Your assignment: Your answer should consist only of the lines below from the one with "m.diffuse_color = (*rgb, 1)" through the one with "angle=2 * pi, steps=96)", copied exactly.

Stored data:
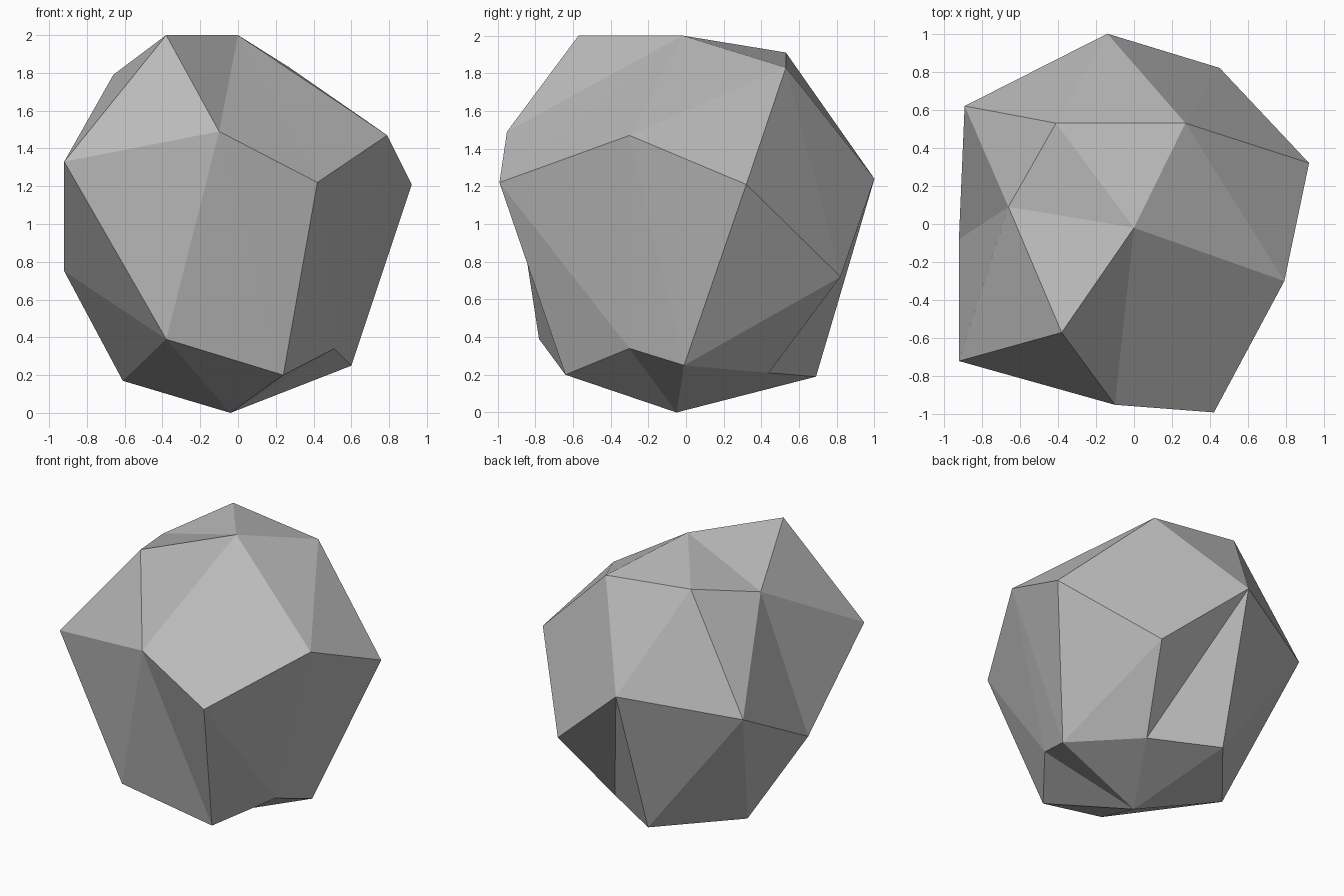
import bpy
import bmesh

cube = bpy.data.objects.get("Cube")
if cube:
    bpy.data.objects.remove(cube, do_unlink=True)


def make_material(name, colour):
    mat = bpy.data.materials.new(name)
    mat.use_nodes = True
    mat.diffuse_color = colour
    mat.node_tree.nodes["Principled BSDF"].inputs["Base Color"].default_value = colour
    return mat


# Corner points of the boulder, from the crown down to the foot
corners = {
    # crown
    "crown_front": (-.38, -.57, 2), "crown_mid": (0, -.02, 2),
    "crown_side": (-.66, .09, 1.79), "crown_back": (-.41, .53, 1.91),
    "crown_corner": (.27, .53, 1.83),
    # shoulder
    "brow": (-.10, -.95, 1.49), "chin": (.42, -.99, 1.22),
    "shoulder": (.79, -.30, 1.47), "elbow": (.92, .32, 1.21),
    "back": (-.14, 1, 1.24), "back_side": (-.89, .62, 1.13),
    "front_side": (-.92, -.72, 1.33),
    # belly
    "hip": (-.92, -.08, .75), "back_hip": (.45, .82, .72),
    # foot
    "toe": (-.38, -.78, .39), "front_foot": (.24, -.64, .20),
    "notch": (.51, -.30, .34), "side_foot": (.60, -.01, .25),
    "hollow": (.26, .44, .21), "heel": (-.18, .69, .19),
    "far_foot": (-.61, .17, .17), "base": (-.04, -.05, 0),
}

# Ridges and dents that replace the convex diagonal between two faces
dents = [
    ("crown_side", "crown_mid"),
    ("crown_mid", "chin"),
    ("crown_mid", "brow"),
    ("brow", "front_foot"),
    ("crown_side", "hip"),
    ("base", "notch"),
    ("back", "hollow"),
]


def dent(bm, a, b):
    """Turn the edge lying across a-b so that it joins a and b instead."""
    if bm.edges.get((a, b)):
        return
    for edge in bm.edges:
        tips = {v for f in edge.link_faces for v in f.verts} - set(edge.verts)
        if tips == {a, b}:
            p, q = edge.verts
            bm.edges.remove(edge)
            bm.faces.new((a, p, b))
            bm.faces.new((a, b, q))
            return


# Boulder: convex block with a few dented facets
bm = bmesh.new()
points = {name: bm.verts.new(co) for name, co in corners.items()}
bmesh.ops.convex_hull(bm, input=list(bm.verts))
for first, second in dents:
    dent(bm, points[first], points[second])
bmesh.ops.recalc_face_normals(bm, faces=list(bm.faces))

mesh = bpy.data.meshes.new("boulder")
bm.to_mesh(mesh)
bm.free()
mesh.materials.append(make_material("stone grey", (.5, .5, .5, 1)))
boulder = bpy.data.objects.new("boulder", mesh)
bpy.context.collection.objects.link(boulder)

...

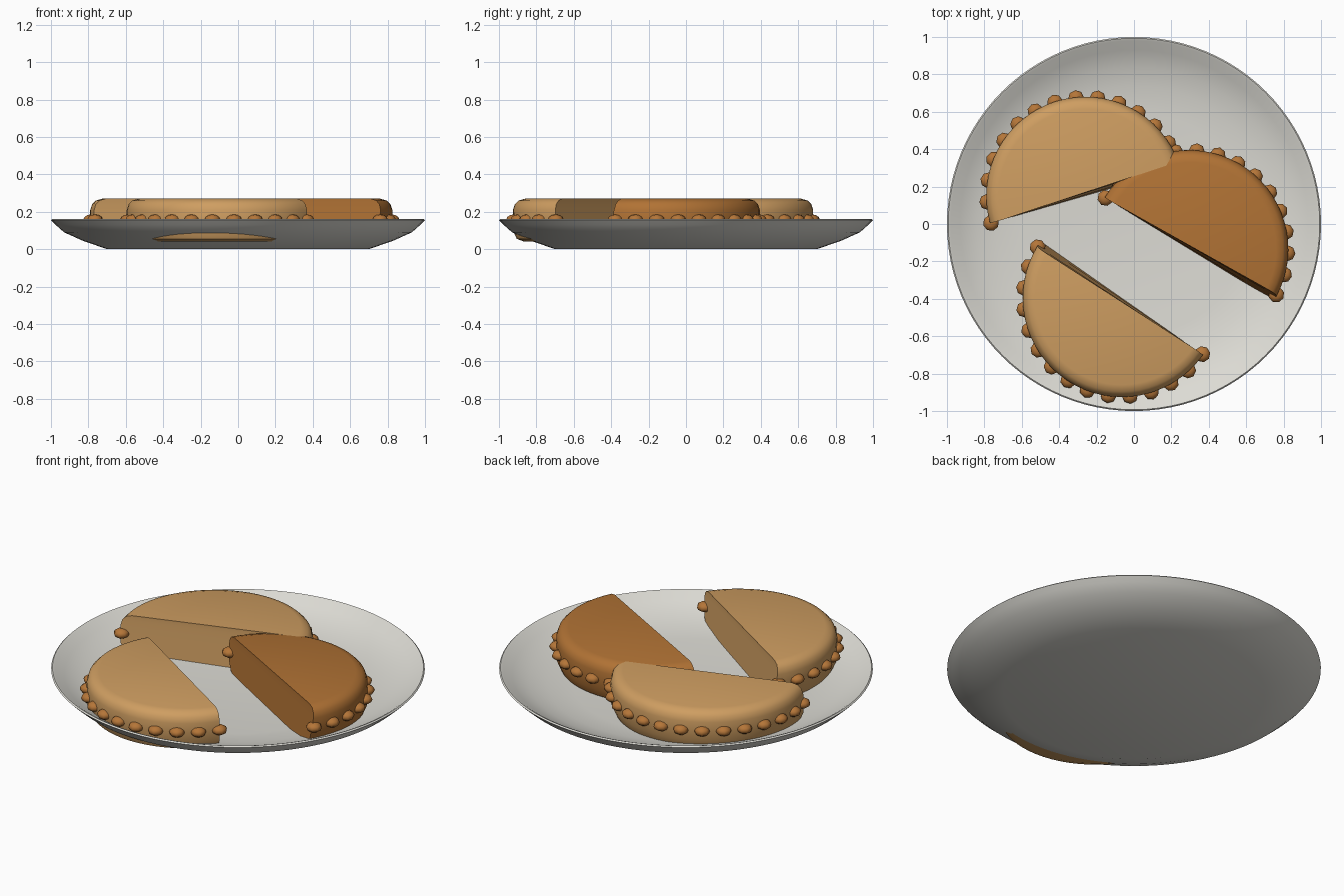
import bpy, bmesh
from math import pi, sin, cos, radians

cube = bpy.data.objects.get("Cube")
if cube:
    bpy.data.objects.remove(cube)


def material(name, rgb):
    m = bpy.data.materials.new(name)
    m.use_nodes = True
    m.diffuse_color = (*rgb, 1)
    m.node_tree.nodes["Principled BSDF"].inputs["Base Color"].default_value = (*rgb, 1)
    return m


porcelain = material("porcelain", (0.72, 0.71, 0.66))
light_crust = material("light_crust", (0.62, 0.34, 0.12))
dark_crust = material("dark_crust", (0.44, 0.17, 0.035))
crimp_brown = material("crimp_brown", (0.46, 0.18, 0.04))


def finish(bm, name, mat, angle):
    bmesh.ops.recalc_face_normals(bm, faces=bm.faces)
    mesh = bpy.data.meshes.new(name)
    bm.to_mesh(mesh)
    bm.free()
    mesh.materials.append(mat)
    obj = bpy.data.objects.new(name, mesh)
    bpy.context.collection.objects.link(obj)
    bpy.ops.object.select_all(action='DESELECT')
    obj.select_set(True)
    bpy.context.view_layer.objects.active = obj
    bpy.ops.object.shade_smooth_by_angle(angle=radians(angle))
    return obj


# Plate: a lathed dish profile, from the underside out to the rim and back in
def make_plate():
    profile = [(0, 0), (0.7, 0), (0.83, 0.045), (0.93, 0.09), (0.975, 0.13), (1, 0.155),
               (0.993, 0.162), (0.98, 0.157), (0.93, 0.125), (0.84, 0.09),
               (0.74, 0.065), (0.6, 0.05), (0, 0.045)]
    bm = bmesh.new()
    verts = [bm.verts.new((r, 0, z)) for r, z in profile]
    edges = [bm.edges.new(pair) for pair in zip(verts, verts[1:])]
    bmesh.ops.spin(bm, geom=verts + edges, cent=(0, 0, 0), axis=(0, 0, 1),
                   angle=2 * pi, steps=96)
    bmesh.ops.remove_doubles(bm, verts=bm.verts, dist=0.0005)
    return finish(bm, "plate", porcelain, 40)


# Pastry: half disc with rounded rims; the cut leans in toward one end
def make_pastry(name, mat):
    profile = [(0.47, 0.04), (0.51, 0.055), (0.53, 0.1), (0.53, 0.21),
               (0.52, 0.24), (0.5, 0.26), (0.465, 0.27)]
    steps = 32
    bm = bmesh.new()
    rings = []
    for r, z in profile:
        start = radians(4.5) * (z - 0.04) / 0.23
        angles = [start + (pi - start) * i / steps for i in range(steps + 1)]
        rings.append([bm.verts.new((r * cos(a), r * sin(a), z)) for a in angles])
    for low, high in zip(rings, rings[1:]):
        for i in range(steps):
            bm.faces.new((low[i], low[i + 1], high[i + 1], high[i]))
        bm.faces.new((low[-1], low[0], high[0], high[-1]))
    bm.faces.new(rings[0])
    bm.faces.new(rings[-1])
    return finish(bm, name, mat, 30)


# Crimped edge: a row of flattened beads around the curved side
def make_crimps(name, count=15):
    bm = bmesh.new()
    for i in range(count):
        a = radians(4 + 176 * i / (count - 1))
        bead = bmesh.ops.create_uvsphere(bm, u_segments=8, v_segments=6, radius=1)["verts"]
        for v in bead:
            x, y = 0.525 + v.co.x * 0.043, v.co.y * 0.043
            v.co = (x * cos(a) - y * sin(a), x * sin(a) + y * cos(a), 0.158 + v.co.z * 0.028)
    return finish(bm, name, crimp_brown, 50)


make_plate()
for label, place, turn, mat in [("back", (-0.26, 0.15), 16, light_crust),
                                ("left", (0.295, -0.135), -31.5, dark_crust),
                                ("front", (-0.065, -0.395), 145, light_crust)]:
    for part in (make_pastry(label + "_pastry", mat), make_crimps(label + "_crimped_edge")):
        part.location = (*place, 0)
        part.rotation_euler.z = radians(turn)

Written answer:
    m.diffuse_color = (*rgb, 1)
    m.node_tree.nodes["Principled BSDF"].inputs["Base Color"].default_value = (*rgb, 1)
    return m


porcelain = material("porcelain", (0.72, 0.71, 0.66))
light_crust = material("light_crust", (0.62, 0.34, 0.12))
dark_crust = material("dark_crust", (0.44, 0.17, 0.035))
crimp_brown = material("crimp_brown", (0.46, 0.18, 0.04))


def finish(bm, name, mat, angle):
    bmesh.ops.recalc_face_normals(bm, faces=bm.faces)
    mesh = bpy.data.meshes.new(name)
    bm.to_mesh(mesh)
    bm.free()
    mesh.materials.append(mat)
    obj = bpy.data.objects.new(name, mesh)
    bpy.context.collection.objects.link(obj)
    bpy.ops.object.select_all(action='DESELECT')
    obj.select_set(True)
    bpy.context.view_layer.objects.active = obj
    bpy.ops.object.shade_smooth_by_angle(angle=radians(angle))
    return obj


# Plate: a lathed dish profile, from the underside out to the rim and back in
def make_plate():
    profile = [(0, 0), (0.7, 0), (0.83, 0.045), (0.93, 0.09), (0.975, 0.13), (1, 0.155),
               (0.993, 0.162), (0.98, 0.157), (0.93, 0.125), (0.84, 0.09),
               (0.74, 0.065), (0.6, 0.05), (0, 0.045)]
    bm = bmesh.new()
    verts = [bm.verts.new((r, 0, z)) for r, z in profile]
    edges = [bm.edges.new(pair) for pair in zip(verts, verts[1:])]
    bmesh.ops.spin(bm, geom=verts + edges, cent=(0, 0, 0), axis=(0, 0, 1),
                   angle=2 * pi, steps=96)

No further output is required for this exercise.